The fundamental difference between states of matter is the strength of the intermolecular forces. When the intermolecular forces are strongest, the substance is a solid. When the intermolecular forces are extremely weak, the substance is a gas.
Intermolecular forces are forces between molecules. They are not nearly as strong as the bonds that hold compounds together (called intramolecular forces).
Intermolecular forces dictate boiling points, melting points, surface tension, and many other physical properties.
In order from weakest to strongest:
If two molecules are of comparable size and shape, dipole-dipole interactions will likely be the dominating force.
If one molecule is much larger (molar mass close to double the size), London dispersion forces will likely determine its physical properties.
A phase change is the conversion from one state of matter to another.
With a liquid sample, there is a minimum kinetic energy level required for a molecule to escape the sample and become a vapor. Although the average kinetic energy is below this, some molecules are above this level, and can escape into the space above the liquid.
These molecules in the air are sometimes recaptured by the liquid, which cycles molecules constantly. In an open container, molecules can drift away, so less molecules are recaptured. In humid conditions, more water vapor in the air causes water particles to bump back into the water more often, leading to more recapturing by the liquid water.
These molecules exert a pressure on the sample called vapor pressure.
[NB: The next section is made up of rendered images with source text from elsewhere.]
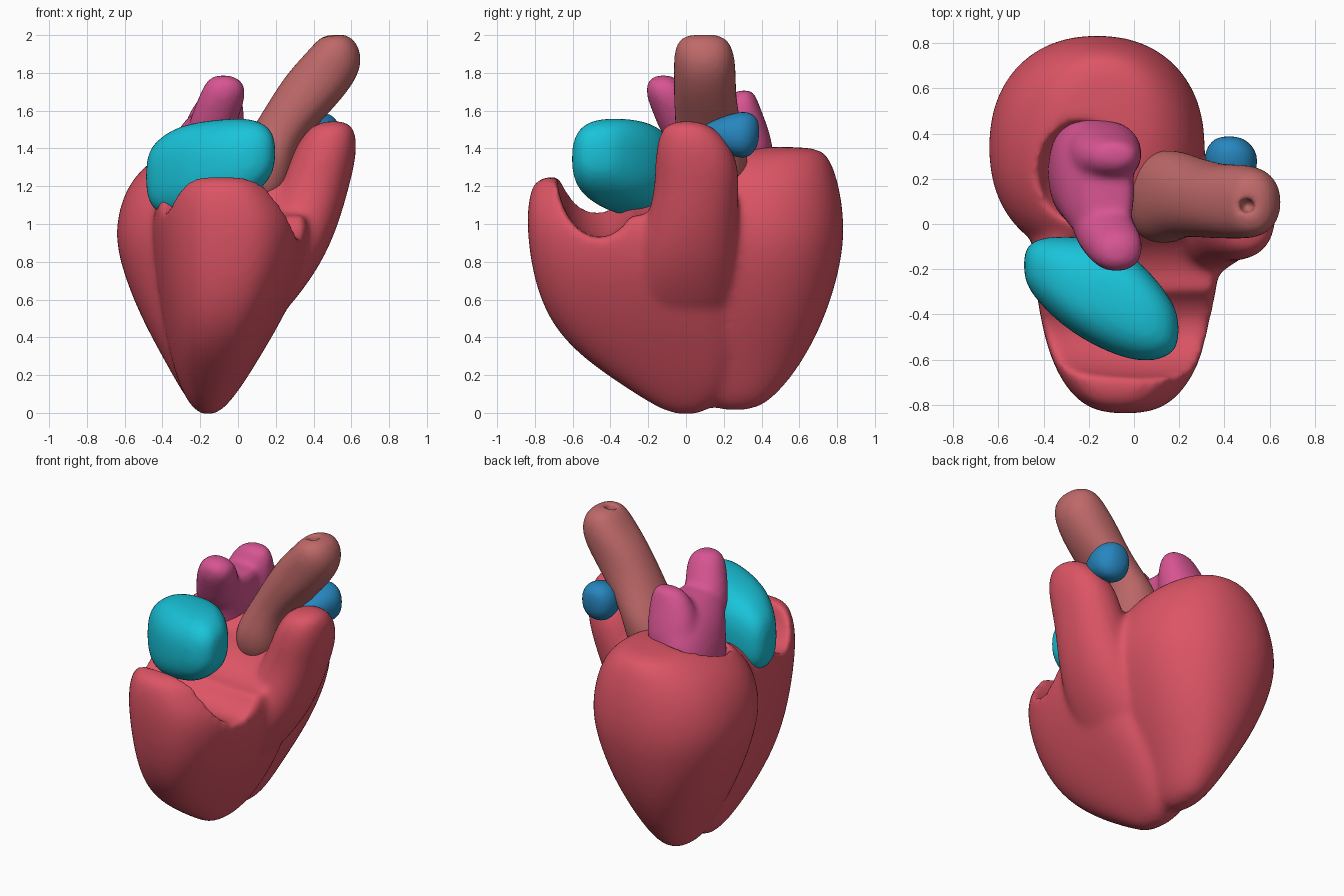
import bpy, bmesh
from math import cos, sin, pi, copysign, radians

if "Cube" in bpy.data.objects:
    bpy.data.objects.remove(bpy.data.objects["Cube"])


def material(name, color):
    m = bpy.data.materials.new(name)
    m.diffuse_color = (*color, 1)
    m.use_nodes = True
    m.node_tree.nodes["Principled BSDF"].inputs["Base Color"].default_value = m.diffuse_color
    return m


def loft(name, rings, axis=2, n=2.2, taper=0.0, sides=28):
    """Closed skin through rings (t, c1, c2, r1, r2) stacked along an axis."""
    bm = bmesh.new()
    loops = []
    for t, c1, c2, r1, r2 in rings:
        loop = []
        for i in range(sides):
            a = 2 * pi * i / sides
            s = copysign(abs(sin(a)) ** (2 / n), sin(a))
            u = c1 + r1 * copysign(abs(cos(a)) ** (2 / n), cos(a)) * (1 + taper * s)
            co = [u, c2 + r2 * s]
            co.insert(axis, t)
            loop.append(bm.verts.new(co))
        loops.append(loop)
    for a, b in zip(loops, loops[1:]):
        for i in range(sides):
            j = (i + 1) % sides
            bm.faces.new((a[i], a[j], b[j], b[i]))
    bm.faces.new(loops[0])
    bm.faces.new(loops[-1])
    bmesh.ops.recalc_face_normals(bm, faces=bm.faces)
    me = bpy.data.meshes.new(name)
    bm.to_mesh(me)
    bm.free()
    ob = bpy.data.objects.new(name, me)
    bpy.context.collection.objects.link(ob)
    ob.modifiers.new("round", "SUBSURF").levels = 2
    return ob


def ellipsoid(name, loc, radii, tilt=0):
    bpy.ops.mesh.primitive_uv_sphere_add(segments=48, ring_count=24, location=loc,
                                         rotation=(0, radians(tilt), 0))
    ob = bpy.context.object
    ob.name = name
    ob.scale = radii
    return ob


def finish(ob, steps, mat, voxel=0.02, smooth=6):
    """Combine parts, remesh to one organic skin, bake, drop helpers."""
    for op, other in steps:
        other.hide_render = True
        b = ob.modifiers.new("combine", "BOOLEAN")
        b.operation, b.object, b.solver = op, other, "EXACT"
    r = ob.modifiers.new("skin", "REMESH")
    r.mode, r.voxel_size = "VOXEL", voxel
    s = ob.modifiers.new("soften", "SMOOTH")
    s.factor, s.iterations = 0.5, smooth
    bpy.context.view_layer.update()
    me = bpy.data.meshes.new_from_object(ob.evaluated_get(bpy.context.evaluated_depsgraph_get()))
    ob.modifiers.clear()
    ob.data = me
    for _, other in steps:
        bpy.data.objects.remove(other)
    me.materials.clear()
    me.materials.append(mat)
    me.polygons.foreach_set("use_smooth", [True] * len(me.polygons))


# Heart muscle: left ventricle, right ventricle with bowl, outflow column
muscle = loft("ventricles", [
    (0.01, -.16, .26, .05, .10), (0.08, -.16, .26, .12, .21), (0.25, -.165, .28, .21, .33),
    (0.5, -.165, .32, .35, .42), (0.75, -.165, .34, .45, .475), (0.95, -.165, .34, .495, .505),
    (1.15, -.16, .34, .455, .485), (1.28, -.15, .37, .38, .42), (1.37, -.14, .43, .27, .32),
    (1.41, -.14, .50, .15, .18)])
right_ventricle = loft("right_ventricle", [
    (-.015, -.16, .0, .05, .08), (0.1, -.15, -.02, .14, .25), (0.3, -.12, -.13, .23, .44),
    (0.5, -.08, -.22, .305, .52), (0.75, -.04, -.28, .38, .54), (0.98, -.03, -.30, .41, .545),
    (1.1, -.05, -.31, .375, .53), (1.2, -.07, -.33, .31, .49), (1.27, -.08, -.34, .22, .43)],
    n=2.8, taper=.2)
bowl = ellipsoid("bowl_cutter", (.08, -.46, 1.28), (.85, .225, .33), 9)
septum = ellipsoid("septum_cutter", (.1, -.27, 1.40), (.85, .28, .35), 5)
outflow = loft("outflow", [
    (0.42, .0, -.02, .14, .26), (0.6, .11, -.02, .20, .28), (0.8, .215, .0, .235, .28),
    (1.0, .33, .03, .205, .24), (1.2, .405, .06, .185, .225), (1.34, .45, .055, .175, .22),
    (1.46, .48, .03, .15, .18), (1.55, .51, .0, .09, .10)])
cavity = ellipsoid("cavity_cutter", (-.24, .22, 1.40), (.19, .23, .30))
finish(muscle, [("UNION", right_ventricle), ("DIFFERENCE", bowl), ("DIFFERENCE", septum),
                ("UNION", outflow), ("DIFFERENCE", cavity)],
       material("muscle_red", (.72, .09, .13)), smooth=14)

# Right atrium, lofted from side to side
right_atrium = loft("right_atrium", [
    (-.49, -.18, 1.25, .07, .11), (-.43, -.20, 1.25, .14, .20), (-.3, -.26, 1.28, .21, .25),
    (-.1, -.325, 1.315, .255, .24), (.05, -.40, 1.345, .215, .22), (.15, -.45, 1.37, .14, .16),
    (.2, -.47, 1.38, .07, .08)], axis=0, n=2.6)
finish(right_atrium, [], material("atrium_cyan", (.01, .55, .70)))

# Left atrium: broad flattened body with two vein lobes
left_atrium = loft("left_atrium", [
    (1.08, -.22, .22, .13, .19), (1.2, -.21, .23, .18, .25), (1.36, -.19, .23, .185, .25),
    (1.5, -.165, .17, .16, .26), (1.58, -.12, .13, .13, .23), (1.62, -.11, .12, .08, .17)])
front_lobe = loft("front_lobe", [
    (1.4, -.17, .03, .12, .13), (1.55, -.13, -.03, .13, .13), (1.68, -.08, -.10, .125, .115),
    (1.75, -.07, -.12, .105, .09), (1.79, -.08, -.12, .05, .05)])
back_lobe = loft("back_lobe", [
    (1.3, -.15, .34, .18, .15), (1.5, -.13, .31, .165, .13), (1.6, -.11, .30, .145, .10),
    (1.68, -.09, .30, .11, .07), (1.71, -.08, .31, .06, .04)])
finish(left_atrium, [("UNION", front_lobe), ("UNION", back_lobe)],
       material("atrium_pink", (.68, .09, .29)), smooth=8)

# Aorta, leaning outwards, with a small opening at the tip
aorta = loft("aorta", [
    (1.1, .10, .10, .11, .14), (1.2, .12, .11, .16, .19), (1.3, .13, .12, .17, .21),
    (1.42, .18, .13, .155, .195), (1.52, .25, .12, .165, .175), (1.66, .36, .10, .19, .165),
    (1.8, .455, .10, .195, .165), (1.92, .515, .095, .14, .16), (2.01, .52, .09, .07, .11)])
tip = ellipsoid("tip_cutter", (.5, .08, 2.0), (.035, .035, .08))
finish(aorta, [("DIFFERENCE", tip)], material("aorta_brown", (.52, .14, .14)), voxel=.015, smooth=4)

# Pulmonary artery stub, lofted front to back
pulmonary = loft("pulmonary_artery", [
    (.06, .42, 1.48, .03, .03), (.18, .43, 1.475, .10, .09), (.29, .43, 1.47, .125, .13),
    (.35, .425, 1.475, .10, .115), (.39, .42, 1.49, .05, .06)], axis=1)
finish(pulmonary, [], material("artery_blue", (.02, .24, .52)), voxel=.015, smooth=4)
The vapor pressure is higher when the sample is at a higher temperature, because more molecules will have sufficient kinetic energy to evaporate and join the molecules above the liquid (more molecules above = higher force pushing down on the liquid).
When the vapor pressure equals the external pressure, the liquid boils. At this point, the vapor pressure pushes against the atmospheric pressure above with equal force, allowing molecules within the liquid to also escape since they aren't pushed down anymore. This causes the bubbles you see when a liquid boils.
This also means that the boiling point of a liquid depends on atmospheric pressure, so boiling points change with altitude.
A phase diagram is a graph of pressure vs. temperature for a substance.
There are four types of solids (ranked* from weakest to strongest bonds): molecular solids, metallic solids, ionic solids, and network covalent solids.
*This ranking is approximate — properties vary, for example the ordering between metallic solids and ionic solids is not definite.
Therefore, higher boiling point = stronger intermolecular bonds.
Consist of atoms or molecules held together by weaker intermolecular forces (London dispersion, dipole-dipole, or hydrogen bonds).
The shape matters for some physical properties.
Since metals have few valence electrons and they're on high levels, the ionization energy is very low. This allows the electrons to form a "sea of electrons" around the cations (metals, but they don't have their electrons).
This model allows atoms to slide past each other without breaking.
An alloy is a material that contains more than one metal and has beneficial properties.
A substitutional alloy involves atoms of one metal replacing atoms of another metal. This is only possible if atoms of the two molecules are similar in size.
An interstitial alloy involves the atoms of a smaller metal occupying positions in the "holes" between the atoms of a larger metal. This generally makes the alloy less ductile, since the smaller atoms create covalent bonds with neighboring atoms.
The solid is comprised of alternatively charged ions.
Most favorable structures have cation-anion distances as close as possible, but cation-cation (repelling) distances are as far as possible.
These are quite hard but brittle. They're strong, but they're hit hard enough and ions shift, the repelling ions are facing each other and the entire substance shatters.
When identifying ionic solids, look for substances with a cation and an anion.
Atoms are covalently bonded over a large network with regular patterns of atoms.
Examples: diamond and graphite, silicon, quartz ().
Diamond forms a tetrahedral shape ( hybridization), while graphite forms sheets of hexagonal shapes ( hybridization) that are held together by London dispersion forces.
Both are made of carbon only, but since graphite has the weaker intermolecular bonds, it's weaker and comes apart in sheets (such as when writing with a pencil).
However, this means that graphite is a conductor, since each carbon has a free electron (it only made 3 bonds) that can move and conduct charges.